WORK TO BE COMPLETED
Within the records below, reproduce without change the lines from the line that has "rounded_rect(0.257, 0.532, 0.085, 6, 1.04))]" through the line that has "a, b = side * TAB, side", and only those.

EXTRACTED DATA
----
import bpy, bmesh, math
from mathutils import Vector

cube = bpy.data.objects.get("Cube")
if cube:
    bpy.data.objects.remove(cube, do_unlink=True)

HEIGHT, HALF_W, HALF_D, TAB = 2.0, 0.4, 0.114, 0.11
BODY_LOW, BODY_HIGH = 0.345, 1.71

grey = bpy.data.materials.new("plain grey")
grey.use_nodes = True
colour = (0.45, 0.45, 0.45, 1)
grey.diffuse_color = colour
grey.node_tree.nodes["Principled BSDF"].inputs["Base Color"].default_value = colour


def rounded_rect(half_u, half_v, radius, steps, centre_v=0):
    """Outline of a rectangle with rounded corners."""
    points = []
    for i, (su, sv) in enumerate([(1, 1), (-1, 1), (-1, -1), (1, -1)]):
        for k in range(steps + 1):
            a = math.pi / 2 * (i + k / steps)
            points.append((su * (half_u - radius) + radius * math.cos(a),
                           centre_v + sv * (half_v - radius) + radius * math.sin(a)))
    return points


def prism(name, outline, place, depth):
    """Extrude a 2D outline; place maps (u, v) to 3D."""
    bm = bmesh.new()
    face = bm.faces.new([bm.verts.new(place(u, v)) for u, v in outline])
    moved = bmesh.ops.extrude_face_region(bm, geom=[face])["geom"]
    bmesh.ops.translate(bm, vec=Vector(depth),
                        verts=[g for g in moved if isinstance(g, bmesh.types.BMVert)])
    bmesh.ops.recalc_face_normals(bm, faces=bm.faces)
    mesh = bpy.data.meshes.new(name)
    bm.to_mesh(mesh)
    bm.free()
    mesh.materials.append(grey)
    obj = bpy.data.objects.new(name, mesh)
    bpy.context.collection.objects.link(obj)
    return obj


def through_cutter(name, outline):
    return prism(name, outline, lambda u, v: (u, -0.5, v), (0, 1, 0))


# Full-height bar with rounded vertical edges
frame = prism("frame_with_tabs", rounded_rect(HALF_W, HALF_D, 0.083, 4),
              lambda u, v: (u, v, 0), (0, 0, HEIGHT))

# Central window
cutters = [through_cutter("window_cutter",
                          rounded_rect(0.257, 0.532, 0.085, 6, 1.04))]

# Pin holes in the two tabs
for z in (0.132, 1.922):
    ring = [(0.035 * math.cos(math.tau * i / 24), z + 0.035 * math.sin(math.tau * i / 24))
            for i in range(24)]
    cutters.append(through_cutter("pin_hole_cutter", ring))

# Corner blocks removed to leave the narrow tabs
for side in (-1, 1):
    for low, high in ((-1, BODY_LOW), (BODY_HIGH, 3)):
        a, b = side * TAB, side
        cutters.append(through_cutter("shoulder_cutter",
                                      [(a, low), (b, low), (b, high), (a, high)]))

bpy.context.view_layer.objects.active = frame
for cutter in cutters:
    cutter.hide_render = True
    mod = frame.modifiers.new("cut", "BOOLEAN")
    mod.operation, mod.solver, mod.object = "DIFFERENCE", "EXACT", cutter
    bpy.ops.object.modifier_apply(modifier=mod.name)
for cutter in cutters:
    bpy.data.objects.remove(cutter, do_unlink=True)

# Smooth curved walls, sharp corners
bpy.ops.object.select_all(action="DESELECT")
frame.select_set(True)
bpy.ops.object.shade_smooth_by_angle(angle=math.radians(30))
----
ANSWER TO THE PROBLEM
                          rounded_rect(0.257, 0.532, 0.085, 6, 1.04))]

# Pin holes in the two tabs
for z in (0.132, 1.922):
    ring = [(0.035 * math.cos(math.tau * i / 24), z + 0.035 * math.sin(math.tau * i / 24))
            for i in range(24)]
    cutters.append(through_cutter("pin_hole_cutter", ring))

# Corner blocks removed to leave the narrow tabs
for side in (-1, 1):
    for low, high in ((-1, BODY_LOW), (BODY_HIGH, 3)):
        a, b = side * TAB, side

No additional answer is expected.